Secondly, you see rhetoric throughout the article, both from those for and against the militias, that the state can't exercise its control in the favelas, and this fact either justifies or explains the presence of the militias, depending on which side of the argument one falls. However, I really don't see how this is the case, and nobody offers a good explanation of why the state can't. Rather, I think the state simply doesn't. Although there have been some changes in administration under Sérgio Cabral, governors in Rio (and it is more their jurisdiction than the federal government's) have tended to offer no social services for the favelas (the only exception to this being Leonel Brizola, who worked heavily on infrastructure such as roads, electricity, plumbing, and schools in the favelas in his two terms as governor from 1983-1987 and 1991-1994). At best, governors pop up in the favelas when it is election season to act like they "care," but afterwards, it's usually a mixture of ignoring the social needs of the favelados and sending in the police to tackle the drug gangs. Neither of these approaches really shows any strong effort of the state to effect change, nor do they explain why the state "can't." As Brizola's administration and recent concerted efforts to follow up police action with social programs in São Paulo demonstrate, it's not that the state can't; it's that the state chooses not to.

Thirdly, given that the militias are already basically extorting favelados, suffice to say that I find politician Jair Bolsonaro's proposal in that the state should suport them...less than satisfactory. For all of the absurdities within the argument (ignoring the extortion, believing militias automatically reduce violence in all situations, the fact that militias don't really bring any significant social changes to the favelas), perhaps the most ridiculous is the argument that the state should support the militias because of the rhetoric above that it can't patrol the favelas itself. If the state has the money to support the militias, why not just fund your own state employees to establish control in the favelas?

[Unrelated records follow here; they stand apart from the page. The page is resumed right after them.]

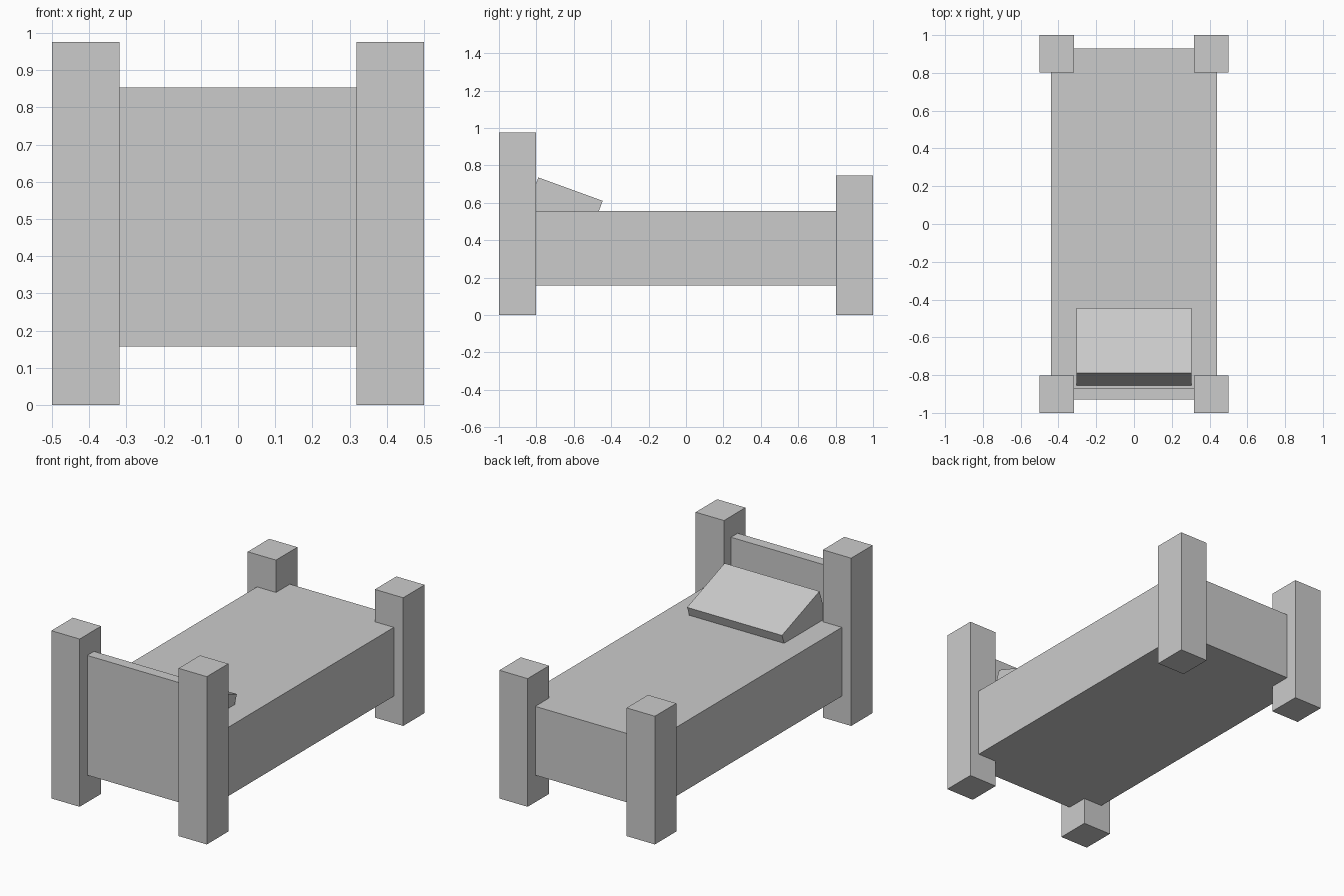
import bpy
from math import radians

if "Cube" in bpy.data.objects:
    bpy.data.objects.remove(bpy.data.objects["Cube"])


def box(name, x, y, z):
    """Box from (min, max) ranges on each axis."""
    lo, hi = zip(x, y, z)
    bpy.ops.mesh.primitive_cube_add(size=1, location=[(a + b) / 2 for a, b in zip(lo, hi)])
    ob = bpy.context.object
    ob.name = name
    ob.scale = [b - a for a, b in zip(lo, hi)]
    bpy.ops.object.transform_apply(location=False, rotation=False, scale=True)
    return ob


# Corner posts: tall at the head (front), shorter at the foot
for side, sx in (("left", -1), ("right", 1)):
    x = sorted((sx * 0.318, sx * 0.5))
    box(f"head_post_{side}", x, (-1.0, -0.803), (0, 0.975))
    box(f"foot_post_{side}", x, (0.803, 1.0), (0, 0.745))

# Mattress block
box("mattress", (-0.44, 0.44), (-0.93, 0.93), (0.157, 0.557))

# Headboard panel between the head posts
box("headboard", (-0.33, 0.33), (-0.93, -0.868), (0.557, 0.853))

# Pillow leaning against the headboard, sunk into the mattress
pillow = box("pillow", (-0.305, 0.305), (-0.835, -0.469), (0.479, 0.679))
pillow.rotation_euler.x = radians(-20)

Finally, I think the treatment of BOPE is problematic. The article cites residents who live in the Tavares Bastos favela, which is right next to the BOPE elite police headquarters, as speaking highly of what BOPE has done for them. While the proximity of BOPE no doubt has an effect, both the residents of Tavares Bastos and the article more broadly make its eem as though BOPE is a great force of change, not subject to the problems of the regular police, an image further propagated in the recent film Tropa de Elite, and as both Venha Futuro and I have commented, that is far from the case.

Overall, though, the article is one of the first and best I've seen at dealing with the militias in the favelas, an overall underdiscussed subject. I suspect the militias don't come up as much for many reasons (they don't fit neatly within the "drug lords-vs.-noble cops" narrative; they undermine the notion that the problems in the favelas are due only to poverty, race, or the drug gangs; nobody in Brazil knows how to or is willing to deal with the widespread social problems that result in cops going crooked; etc). It's really good to see BBC dealing with it, particularly using the terms they use ("take over;" "kind of dictatorship"), and it's really worth reading.